Pages Navigation Menu

Don't forget to make some memories!

The Flower Boxes

The Flower Boxes

February is a big month for florists, and some will elevate their prices to take advantage of the captive market. If price determines value, a mid-February rose has more value than that of a May rose.

This puts me in remembrance of an object lesson I witnessed as a twenty-year-old, one that I’ve never forgotten. It was (none of your business) years ago and I cannot recall the presenter, so I am unable to give credit. If you know, please tell me and I will attach credit.  For now, I am going to call him, “Martin.”

Martin stood at the front of our church and, on some music stands, lined up a number of flower boxes. You may know exactly the type of boxes I am describing; the type in which a dozen roses would be delivered.

They were all the same size, but with many different decorations and color choices. All but one was very crisp, clean, and pretty. Beside the three pleasing-looking boxes was one that was damaged and soiled.

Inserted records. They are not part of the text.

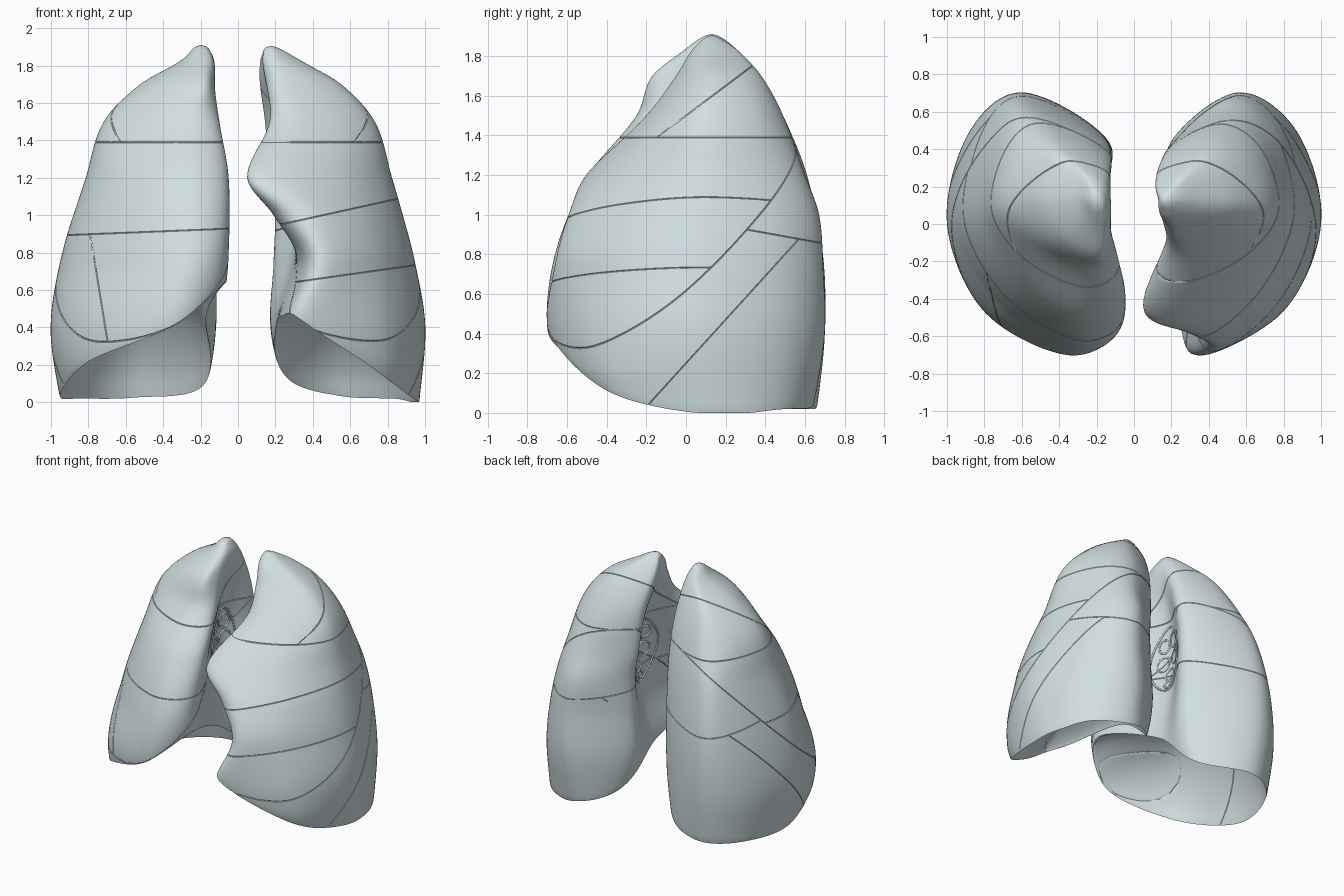
import bpy, bmesh, math
from mathutils import Vector

if "Cube" in bpy.data.objects:
    bpy.data.objects.remove(bpy.data.objects["Cube"])

N, ROWS, DOME = 112, 64, 24

# Section rows: z, then lateral, back, medial-back, hilum, medial-front and front (x, y)
WIDE = [
    (0.00, .95, .05, .55, .66, .20, .46, .18, .10, .12, -.40, .35, -.60),
    (0.40, 1.0, .00, .58, .70, .14, .44, .17, .08, .08, -.45, .33, -.70),
    (0.80, .935, .02, .58, .69, .13, .43, .23, .08, .05, -.48, .28, -.66),
    (1.20, .81, .05, .55, .61, .13, .41, .25, .10, .05, -.35, .28, -.49),
    (1.50, .715, .09, .45, .49, .13, .35, .19, .12, .10, -.15, .25, -.25),
    (1.70, .52, .12, .38, .38, .15, .29, .13, .13, .13, -.08, .20, -.17),
    (1.83, .30, .13, .25, .26, .16, .22, .13, .13, .14, .02, .20, -.01),
    (1.905, .23, .13, .20, .17, .18, .16, .165, .13, .17, .10, .20, .09)]
NOTCHED = [
    (0.00, .97, .10, .55, .64, .30, .48, .24, .12, .22, -.30, .45, -.55),
    (0.40, 1.0, .00, .55, .70, .20, .44, .20, .12, .22, -.45, .33, -.70),
    (0.75, .945, .02, .55, .69, .20, .41, .29, .12, .33, -.44, .45, -.66),
    (1.00, .88, .04, .52, .67, .20, .40, .33, .12, .19, -.44, .38, -.59),
    (1.20, .82, .06, .50, .60, .17, .38, .33, .12, .05, -.42, .25, -.49),
    (1.50, .73, .09, .42, .49, .15, .35, .23, .11, .17, -.12, .30, -.20),
    (1.70, .55, .12, .36, .38, .13, .28, .15, .12, .16, .00, .24, -.05),
    (1.83, .33, .13, .26, .26, .13, .20, .13, .13, .14, .06, .20, .03),
    (1.90, .21, .13, .18, .16, .155, .15, .14, .13, .15, .11, .18, .10)]

# Lower margin heights at the eight points around a section
WIDE_RIM = (.01, -.005, .0, .06, .42, .64, .40, .20)
NOTCHED_RIM = (-.03, -.005, .01, .10, .38, .45, .43, .09)


def hermite(a, b, ma, mb, t):
    return (a * (2*t**3 - 3*t**2 + 1) + ma * (t**3 - 2*t**2 + t)
            + b * (3*t**2 - 2*t**3) + mb * (t**3 - t**2))


def around(vals, u):
    """Closed smooth curve through vals, u in 0..len."""
    n = len(vals)
    i, t = int(math.floor(u)), u - math.floor(u)
    p = [vals[(i + k) % n] for k in (-1, 0, 1, 2)]
    return hermite(p[1], p[2], (p[2] - p[0]) / 2, (p[3] - p[1]) / 2, t)


def section(table, z):
    """The eight control points of the section at height z."""
    last = len(table) - 2
    i = max(k for k in range(last + 1) if k == 0 or table[k][0] <= z)
    a, b = table[i], table[i + 1]
    p, q = table[max(i - 1, 0)], table[min(i + 2, last + 1)]
    h = b[0] - a[0]
    t = (z - a[0]) / h
    r = [hermite(a[k], b[k], (b[k] - p[k]) / (b[0] - p[0]) * h,
                 (q[k] - a[k]) / (q[0] - a[0]) * h, t) for k in range(1, 13)]
    lat, back, mb, hil, mf, front = [Vector(r[k:k + 2]) for k in range(0, 12, 2)]

    def corner(e, f):
        return Vector((e.x + f * (lat.x - e.x), lat.y + f * (e.y - lat.y)))
    # the front outer shoulder flattens with height
    slim = .71 - .07 * min(max((z - .2) / .5, 0), 1)
    return [lat, corner(back, .71), back, mb, hil, mf, front, corner(front, slim)]


def surface(table, u, z):
    p = around(section(table, z), u)
    return Vector((p.x, p.y, z))


def above(plane, p):
    a, b, c = plane
    return p.z - (a + b * p.y + c * p.x)


def groove(bm, plane, keep, w=.003, depth=.003):
    """Cut a fine V groove along z = a + b*y + c*x on the faces that pass keep."""
    a, b, c = plane
    no = Vector((-c, -b, 1)).normalized()
    for off in (-w, w, 0):
        faces = [f for f in bm.faces if keep(f.calc_center_median())]
        geom = set(faces)
        for f in faces:
            geom.update(f.edges)
            geom.update(f.verts)
        res = bmesh.ops.bisect_plane(bm, geom=list(geom), dist=1e-5,
                                     plane_co=Vector((0, 0, a)) + no * off, plane_no=no)
    bm.normal_update()
    for v in [g for g in res['geom_cut'] if isinstance(g, bmesh.types.BMVert)]:
        v.co -= v.normal * depth


def lung(name, table, rim, side, dome_top, cuts):
    bm = bmesh.new()
    us = [8 * k / N for k in range(N)]
    zb = [around(rim, u) for u in us]
    top = table[-1][0]
    rings = []
    # diaphragm hollow, from its centre out to the margin
    mid = Vector((.50, -.02, dome_top))
    edge = [surface(table, u, z) for u, z in zip(us, zb)]
    for j in range(DOME - 1, 0, -1):
        s = (j / DOME) ** 1.4
        f = (1 - (1 - s) ** 2) ** .7
        rings.append([Vector((*e.lerp(mid, s).xy, e.z + (dome_top - e.z) * f)) for e in edge])
    # outer wall, from the margin up to the apex
    for j in range(ROWS + 1):
        t = math.sin(j / ROWS * math.pi / 2) * .5 + j / ROWS * .5
        rings.append([surface(table, u, z + (top - z) * t) for u, z in zip(us, zb)])
    vs = [[bm.verts.new(p) for p in r] for r in rings]
    for lo, hi in zip(vs, vs[1:]):
        for k in range(N):
            m = (k + 1) % N
            bm.faces.new((lo[k], lo[m], hi[m], hi[k]))
    tip = sum(rings[-1], Vector()) / N + Vector((0, 0, .006))
    for ring, p in ((vs[0], mid), (vs[-1], tip)):
        c = bm.verts.new(p)
        for k in range(N):
            bm.faces.new((ring[k], ring[(k + 1) % N], c))
    # soften the margin and the apex
    soft = [v for r in vs[DOME - 3:DOME + 2] + vs[-4:] for v in r]
    for _ in range(3):
        bmesh.ops.smooth_vert(bm, verts=soft, factor=.5,
                              use_axis_x=True, use_axis_y=True, use_axis_z=True)
    bmesh.ops.recalc_face_normals(bm, faces=bm.faces)
    for plane, keep in cuts:
        groove(bm, plane, keep)
    for v in bm.verts:
        v.co.x *= side
        v.co.z = max(v.co.z, 0)
    bmesh.ops.recalc_face_normals(bm, faces=bm.faces)
    me = bpy.data.meshes.new(name)
    bm.to_mesh(me)
    bm.free()
    me.materials.append(tissue)
    ob = bpy.data.objects.new(name, me)
    bpy.context.collection.objects.link(ob)
    bpy.ops.object.select_all(action='DESELECT')
    ob.select_set(True)
    bpy.context.view_layer.objects.active = ob
    bpy.ops.object.shade_smooth_by_angle(angle=math.radians(32))


def hilum(name, table, side):
    """Airway and vessel openings ringed on the inner face."""
    cu = bpy.data.curves.new(name, 'CURVE')
    cu.dimensions = '3D'
    cu.bevel_depth = .007
    cu.bevel_resolution = 2
    cu.materials.append(tissue)
    rings = [(3.95, 1.10, .36, .25), (3.83, 1.24, .13, .055), (4.10, 1.22, .10, .05),
             (3.80, 1.10, .13, .055), (4.10, 1.08, .11, .055), (3.93, .97, .12, .045),
             (3.98, .90, .08, .025)]
    for u0, z0, ru, rz in rings:
        sp = cu.splines.new('POLY')
        sp.points.add(31)
        sp.use_cyclic_u = True
        for k, pt in enumerate(sp.points):
            a = k / 32 * math.tau
            p = surface(table, u0 + ru * math.cos(a), z0 + rz * math.sin(a))
            pt.co = (p.x * side, p.y, p.z, 1)
    bpy.context.collection.objects.link(bpy.data.objects.new(name, cu))


tissue = bpy.data.materials.new("pale_tissue")
tissue.diffuse_color = (.64, .74, .76, 1)
tissue.use_nodes = True
tissue.node_tree.nodes["Principled BSDF"].inputs["Base Color"].default_value = tissue.diffuse_color

# Fissures and segment boundaries, as planes (a, b, c) with the region each one crosses
OBL, APEX = (1.17, .81, -.57), (1.39, 0, 0)
LOW = (.98, -.18, 0)


def upper(p): return above(OBL, p) > 0
def lower(p): return above(OBL, p) < 0
def apical(p): return upper(p) and above(APEX, p) > 0


everywhere = lambda p: True
shared = [(OBL, everywhere), (APEX, upper), ((1.5, .75, 0), apical), (LOW, lower),
          ((.25, 1.1, 0), lambda p: lower(p) and above(LOW, p) < 0 and p.x > .3)]
MID = (.93, 0, -.04)
right_cuts = shared + [(MID, upper),
                       ((-4, 0, 6.2), lambda p: upper(p) and above(MID, p) < 0 and p.y < 0)]
left_cuts = shared + [((.90, 0, .22), upper), ((.60, 0, .14), upper)]

lung("right_lung", WIDE, WIDE_RIM, -1, .68, right_cuts)
lung("left_lung", NOTCHED, NOTCHED_RIM, 1, .58, left_cuts)
hilum("right_hilum", WIDE, -1)
hilum("left_hilum", NOTCHED, 1)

Martin asked the audience, “Based on your assumptions about what is inside, which box would you choose?” He asked for honesty and then asked for a show of hands as he pointed to each of the colorful boxes. All three of the pretty boxes received many votes. The damaged box received one vote. Martin asked the solitary responder why he had chosen the damaged box.

“I felt sorry for it,” the man replied, and most in the crowd chuckled.

Martin went to the first of the pretty boxes and opened it. Inside was a group of daisies. There was no other adornment, just the flowers. On to the next he went. Inside was a group of tiger lilies with no adornment. On to the third. He revealed the unadorned grouping of buttercups.

“These are all colorful-looking flowers with a major element in common,” Martin continued, “they all grown naturally in the wild. They need no care from a gardener other than avoiding destroying them. They are all beautiful, pleasing to most of us, and in this case, they arrived in a pleasant looking box.”

Martin turned to the last box that remained. “This one did not arrive in a sturdy box.” Martin picked up the box and, lifting the lid, carefully removed the contents; a lovely adorned—and obviously cared for single rose.

“This flower,” he said, “has required special care, but only to maintain it. It was created beautiful even though it was placed in a damaged box.

Martin continued. “Most of you may not know it, but I have four daughters. I love all of my daughters, but one is special. She doesn’t talk like the rest of us and she doesn’t have a very high IQ. She very much depends on me and her mother to navigate life. It’s obvious just by looking at her, that the world would deem her “damaged.”

At this point he gazed again upon the rose. “This ‘rose’ is our beautiful daughter. The world just sees the box, but we are blessed and gifted by God to enjoy the beautiful rose inside. We love all our daughters and they are all beautiful in their distinct ways, but one cannot help but admire the beauty of our special flower.”

He returned the rose to its box.

“Many look at the box carrying our beautiful rose and quickly move on to other boxes. This is to their detriment, because it is unlikely they will ever be able to gaze upon the beauty that is our rose.”

That’s a beautiful reminder for all of us as parents. Our children are a gift from God, entrusted to our care to nurture and love. Today would be the perfect time to stop what we’re doing long enough to appreciate the oh-so-precious treasure that God sent just to us.

By: Dave Trouten is the married father of two teenage boys and a Division Chair & Professor of Communication at Kingswood University.

Join us at for our parenting blog each Monday-Friday and for info about the Just 18 Summers novel.

Leave a Comment

Your email address will not be published. Required fields are marked *

Leaderboard Ad